I know that a life in the sciences is not the only place I can find meaning, of course. And a job can just be a job—it does not have to be for some higher purpose in of itself. I would argue, though, that we all seek out some deeper connection and larger purpose through the groups we make part of our life, whether that is an occupation, hobby, religion, or something else. Sometimes it is not as direct of a link as “doing what you love,” but it is there, somewhere in our lives. I think this is one of the essential purposes of the larger entities we each subscribe to: it provides a backdrop, context, a greater purpose to all the “smaller” things we must do.

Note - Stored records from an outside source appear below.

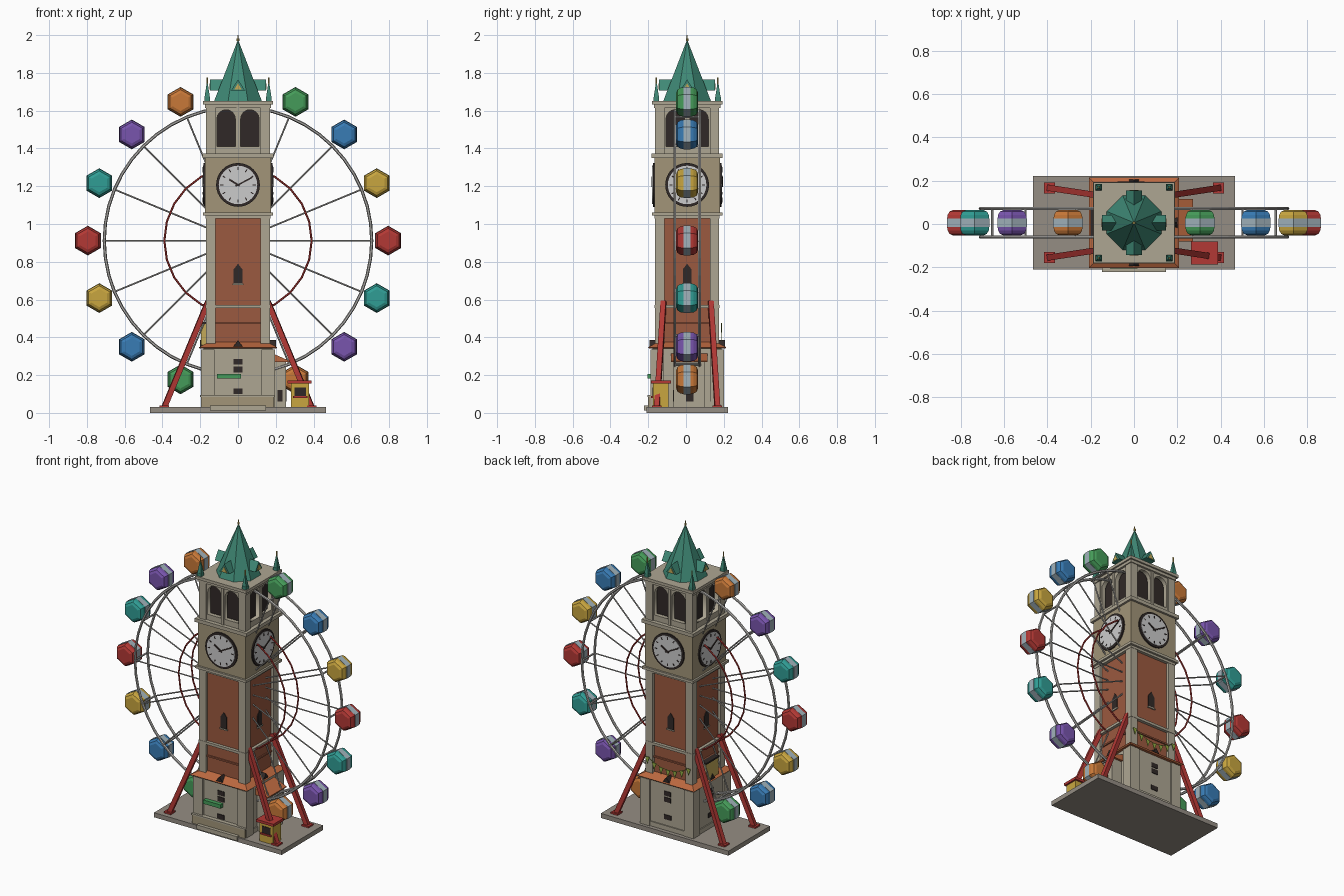
import bpy, bmesh
from math import pi, sin, cos, radians
from mathutils import Matrix, Vector

if "Cube" in bpy.data.objects:
    bpy.data.objects.remove(bpy.data.objects["Cube"])

CY = 0.006          # tower centre in y
HUB = 0.912         # wheel centre height
COL = dict(stone=(.42, .38, .29), tan=(.36, .30, .19), brick=(.33, .10, .05), tile=(.50, .14, .05),
           copper=(.05, .25, .18), dark=(.03, .022, .02), white=(.65, .65, .64), red=(.45, .04, .035),
           steel=(.45, .44, .42), plate=(.30, .27, .23), yellow=(.58, .38, .05), blue=(.04, .20, .46),
           green=(.06, .33, .10), orange=(.58, .19, .04), purple=(.19, .09, .42), teal=(.03, .34, .30),
           glass=(.36, .45, .50), leaf=(.30, .42, .06), gold=(.55, .40, .10))


def mat(c):
    m = bpy.data.materials.get(c) or bpy.data.materials.new(c)
    m.diffuse_color = (*COL[c], 1)
    m.use_nodes = True
    m.node_tree.nodes["Principled BSDF"].inputs["Base Color"].default_value = m.diffuse_color
    return m


def add(name, bm, c, M=Matrix()):
    bmesh.ops.recalc_face_normals(bm, faces=bm.faces)
    bm.transform(M)
    me = bpy.data.meshes.new(name)
    bm.to_mesh(me)
    bm.free()
    me.materials.append(mat(c))
    ob = bpy.data.objects.new(name, me)
    bpy.context.collection.objects.link(ob)
    return ob


def box(name, x, y, z, c, M=Matrix()):
    bm = bmesh.new()
    bmesh.ops.create_cube(bm, size=1)
    for v in bm.verts:
        v.co = [(r[0] + r[1]) / 2 + k * (r[1] - r[0]) for r, k in zip((x, y, z), v.co)]
    return add(name, bm, c, M)


def rod(name, a, b, r, c, n=6, r2=None, M=Matrix(), turn=0):
    a, b = Vector(a), Vector(b)
    bm = bmesh.new()
    bmesh.ops.create_cone(bm, cap_ends=True, segments=n, radius1=r, radius2=r if r2 is None else r2, depth=(b - a).length)
    T = Matrix.Translation((a + b) / 2) @ (b - a).to_track_quat('Z', 'Y').to_matrix().to_4x4() @ Matrix.Rotation(turn, 4, 'Z')
    return add(name, bm, c, M @ T)


def prism(name, pts, y0, y1, c, M=Matrix()):
    """x,z outline pushed from y0 to y1"""
    bm = bmesh.new()
    f = bm.faces.new([bm.verts.new((x, y0, z)) for x, z in pts])
    r = bmesh.ops.extrude_face_region(bm, geom=[f])
    bmesh.ops.translate(bm, vec=(0, y1 - y0, 0), verts=[v for v in r['geom'] if isinstance(v, bmesh.types.BMVert)])
    return add(name, bm, c, M)


def loft(name, rings, c, M=Matrix()):
    """closed rings of equal length, capped"""
    bm = bmesh.new()
    vs = [[bm.verts.new(p) for p in r] for r in rings]
    n = len(vs[0])
    for a, b in zip(vs, vs[1:]):
        for i in range(n):
            bm.faces.new((a[i], a[(i + 1) % n], b[(i + 1) % n], b[i]))
    bm.faces.new(vs[0])
    bm.faces.new(vs[-1])
    return add(name, bm, c, M)


def square(h, z0, z1, c, name):
    box(name, (-h, h), (CY - h, CY + h), (z0, z1), c)


def arch(x0, x1, z0, z1, n=8):
    r, cx = (x1 - x0) / 2, (x0 + x1) / 2
    return [(x0, z0), (x1, z0)] + [(cx + r * cos(pi * i / n), z1 - r + r * sin(pi * i / n)) for i in range(n + 1)]


def torus(name, R, r, y, seg, c):
    bpy.ops.mesh.primitive_torus_add(major_radius=R, minor_radius=r, major_segments=seg, minor_segments=6,
                                     location=(0, y, HUB), rotation=(pi / 2, 0, 0))
    ob = bpy.context.object
    ob.name = name
    ob.data.materials.append(mat(c))


# ground slab and front steps
box('base_slab', (-.465, .465), (-.21, .222), (0, .03), 'plate')
box('front_step', (-.147, .147), (-.222, -.17), (.012, .04), 'stone')
box('front_bench', (-.195, .19), (-.2, -.16), (.03, .085), 'tan')
box('bench_top', (-.2, .195), (-.204, -.16), (.085, .095), 'stone')

# tower core stack
square(.183, .03, .345, 'stone', 'ground_floor')
square(.19, .03, .06, 'stone', 'plinth')
square(.152, .345, 1.05, 'brick', 'brick_shaft')
square(.172, .555, .572, 'stone', 'shaft_band')
square(.172, 1.03, 1.05, 'stone', 'shaft_top_band')
square(.186, 1.045, 1.062, 'stone', 'lower_cornice')
square(.174, 1.062, 1.35, 'tan', 'clock_stage')
square(.188, 1.35, 1.373, 'stone', 'middle_cornice')
square(.125, 1.373, 1.63, 'dark', 'belfry_core')
square(.176, 1.615, 1.635, 'stone', 'belfry_band')
square(.186, 1.633, 1.652, 'stone', 'top_cornice')


def sq(h, z):
    return [(sx * h, CY + sy * h, z) for sx, sy in ((1, 1), (-1, 1), (-1, -1), (1, -1))]


# tiled skirt roof over the ground floor
loft('skirt_roof', [sq(.2, .34), sq(.208, .347), sq(.155, .375)], 'tile')

# everything repeated on the four faces, drawn for the front face
for k in range(4):
    M = Matrix.Translation((0, CY, 0)) @ Matrix.Rotation(k * pi / 2, 4, 'Z')
    box('corner_pier', (-.17, -.12), (-.17, -.12), (.345, 1.05), 'stone', M)
    box('belfry_pier', (-.17, -.12), (-.17, -.12), (1.373, 1.63), 'stone', M)
    box('ground_pilaster', (-.195, -.125), (-.195, -.125), (.03, .335), 'stone', M)
    box('brick_ledge', (-.12, .12), (-.16, -.14), (.47, .48), 'brick', M)
    # belfry wall with two arched openings
    cu = bpy.data.curves.new('belfry_wall', 'CURVE')
    cu.dimensions, cu.fill_mode, cu.extrude = '2D', 'BOTH', .014
    for pts in ([(-.13, 1.373), (.13, 1.373), (.13, 1.63), (-.13, 1.63)],
                arch(-.112, -.014, 1.41, 1.605), arch(.014, .112, 1.41, 1.605)):
        s = cu.splines.new('POLY')
        s.points.add(len(pts) - 1)
        for p, (x, z) in zip(s.points, pts):
            p.co = (x, z, 0, 1)
        s.use_cyclic_u = True
    cu.materials.append(mat('stone'))
    wall = bpy.data.objects.new('belfry_wall', cu)
    bpy.context.collection.objects.link(wall)
    wall.matrix_world = M @ Matrix.Translation((0, -.148, 0)) @ Matrix.Rotation(pi / 2, 4, 'X')
    box('belfry_mullion', (-.008, .008), (-.169, -.15), (1.373, 1.62), 'stone', M)
    # clock: rim, dial, ticks, hands
    rod('clock_rim', (0, -.17, 1.207), (0, -.182, 1.207), .116, 'dark', 32, M=M)
    rod('clock_dial', (0, -.17, 1.207), (0, -.185, 1.207), .102, 'white', 32, M=M)
    C = M @ Matrix.Translation((0, 0, 1.207))
    for i in range(12):
        box('clock_tick', (-.003, .003), (-.187, -.18), (.078, .094), 'dark', C @ Matrix.Rotation(i * pi / 6, 4, 'Y'))
    box('hour_hand', (-.005, .005), (-.189, -.18), (-.01, .055), 'dark', C @ Matrix.Rotation(radians(-58), 4, 'Y'))
    box('minute_hand', (-.004, .004), (-.189, -.18), (-.015, .085), 'dark', C @ Matrix.Rotation(radians(62), 4, 'Y'))
    # pointed shaft window and sill, lower windows
    prism('shaft_window', [(-.023, .685), (.023, .685), (.023, .76), (0, .79), (-.023, .76)], -.156, -.145, 'dark', M)
    box('window_sill', (-.028, .028), (-.16, -.145), (.677, .685), 'stone', M)
    for z in (.215, .255):
        box('ground_window', (-.024, .024), (-.187, -.17), (z, z + .03), 'dark', M)
    box('ground_door', (-.025, .025), (-.187, -.17), (.1, .13), 'dark', M)
    prism('skirt_gable', [(-.025, .35), (.025, .35), (0, .385)], -.2, -.14, 'dark', M)
    # roof dormer and corner pinnacle
    prism('dormer', [(-.036, 1.708), (.036, 1.708), (0, 1.765)], -.148, 0, 'copper', M)
    prism('dormer_window', [(-.02, 1.712), (.02, 1.712), (0, 1.745)], -.151, -.14, 'gold', M)
    box('pinnacle_base', (-.178, -.148), (-.178, -.148), (1.65, 1.672), 'copper', M)
    rod('pinnacle', (-.163, -.163, 1.67), (-.163, -.163, 1.755), .02, 'copper', 4, .002, M, pi / 4)
    rod('pinnacle_spike', (-.163, -.163, 1.74), (-.163, -.163, 1.775), .004, 'gold', 6, M=M)

# octagonal spire and finial
S = Matrix.Translation((0, CY, 0))
rod('spire', (0, 0, 1.65), (0, 0, 1.972), .137, 'copper', 8, .002, S, pi / 8)
rod('finial', (0, 0, 1.96), (0, 0, 2.0), .003, 'gold', 6, M=S)
rod('finial_knob', (0, 0, 1.97), (0, 0, 1.982), .007, 'gold', 8, M=S)

# front awning, side annexe with lean-to roof, side oriel
box('awning', (-.11, .015), (-.205, -.17), (.182, .207), 'green')
box('annexe', (.18, .255), (-.065, .1), (.03, .27), 'stone')
prism('annexe_roof', [(.17, .27), (.272, .27), (.272, .276), (.17, .32)], -.08, .115, 'tile')
box('annexe_door', (.25, .258), (0, .04), (.06, .13), 'dark')
box('annexe_front_door', (.208, .235), (-.068, -.06), (.06, .12), 'dark')
box('side_oriel', (-.195, -.16), (-.06, .07), (.36, .47), 'gold')
box('side_oriel_cap', (-.2, -.16), (-.065, .075), (.47, .48), 'dark')

# leaf bunting on the back
for i in range(7):
    x = -.15 + .05 * i
    z = .475 - .05 * (1 - ((i - 3) / 3) ** 2)
    prism('bunting_leaf', [(x - .016, z), (x + .016, z), (x, z - .045)], .187, .19, 'leaf')
    if i < 6:
        z2 = .475 - .05 * (1 - ((i - 2) / 3) ** 2)
        rod('bunting_cord', (x, .188, z), (x + .05, .188, z2), .002, 'leaf', 4)

# ticket booth
box('booth', (.28, .377), (-.175, -.092), (.03, .155), 'yellow')
box('booth_roof', (.262, .388), (-.186, -.08), (.155, .172), 'red')
box('booth_window', (.298, .36), (-.178, -.17), (.09, .135), 'dark')
box('booth_counter', (.29, .368), (-.184, -.17), (.08, .09), 'red')

# slanted support legs
for sx in (-1, 1):
    for sy in (-1, 1):
        rod('support_leg', (sx * .39, CY + sy * .16, .03), (sx * .158, CY + sy * .125, .59), .02, 'red', 4, turn=pi / 4)
        box('leg_foot', (sx * .39 - .025, sx * .39 + .025), (CY + sy * .16 - .025, CY + sy * .16 + .025), (.025, .04), 'red')

# wheel: paired rims, inner rings, spokes
for y in (CY - .066, CY + .066):
    torus('wheel_rim', .708, .0085, y, 48, 'steel')
    torus('inner_ring', .39, .0055, y, 24, 'red')
    for i in range(16):
        a = i * pi / 8
        if i % 8 != 4:
            rod('spoke', (.08 * cos(a), y, HUB + .08 * sin(a)), (.708 * cos(a), y, HUB + .708 * sin(a)), .0045, 'steel')
rod('axle', (0, CY - .1, HUB), (0, CY + .1, HUB), .03, 'steel', 12)


# six-sided cabins with a glazed belt
def hexring(r, y):
    return [(r * sin(i * pi / 3), y, r * cos(i * pi / 3)) for i in range(6)]


colours = ['red', 'yellow', 'blue', 'green', 'orange', 'purple', 'teal']
n = 0
for i in range(16):
    if i % 8 == 4:
        continue
    a = i * pi / 8
    P = Matrix.Translation((.795 * cos(a), CY, HUB + .795 * sin(a)))
    prof = [(.048, -.058), (.065, -.051), (.075, -.035), (.077, -.02), (.077, .02), (.075, .035), (.065, .051), (.048, .058)]
    loft('cabin', [hexring(r, y) for r, y in prof], colours[n % 7], P)
    loft('cabin_glass', [hexring(.079, -.019), hexring(.079, .019)], 'glass', P)
    rod('cross_bar', (.708 * cos(a), CY - .066, HUB + .708 * sin(a)), (.708 * cos(a), CY + .066, HUB + .708 * sin(a)), .006, 'steel')
    n += 1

With the biggest of these communities and directions gone from my life I am left both free and lost. Now any project I want to undertake is under the lens of Purpose and Impact, of making something Worthwhile and Lasting. But there is the difficult path of innumerable small steps, starts and stops, failures, and all the hard work between here and There. Suddenly all I can see is the final destination and it is utterly overwhelming. Something great will not come from nothing, but that something has become a fixation. Paralyzed by the freedom to take any step in any direction, I stand still.
Ultimately it is a fortunate situation to be in, but how do I take advantage of this opportunity, rather than squander it? One of my biggest fears is to waste this chance, to let it become another “what if,” to let laziness and excuses win out and never actually do anything. There is a myriad of resources on how to tackle large projects, advice from the giants I want to emulate on how to keep going, to expect and thrive on the many failures that come first. Ultimately, though, my problem is indeed existential. If I choose to define myself by what I hope to accomplish then all of this doubt, uncertainty, fear — this burden — comes with the territory. It is my decision though, one that I am so very lucky to be able to make. It is by choice that I take this on with both the hubris that perhaps I can succeed and live up to my lofty ideals, and the fear that I probably will not. I will take all of that over the regret I will face if I do not even try.
An existential crisis, hounding me every day, then. I must conquer my paralysis and use this crisis to find my way, to live and do now rather than later.
My thanks to Brandon, Aoife, Richard, and Gulnaz for reading and commenting on an earlier draft of this essay.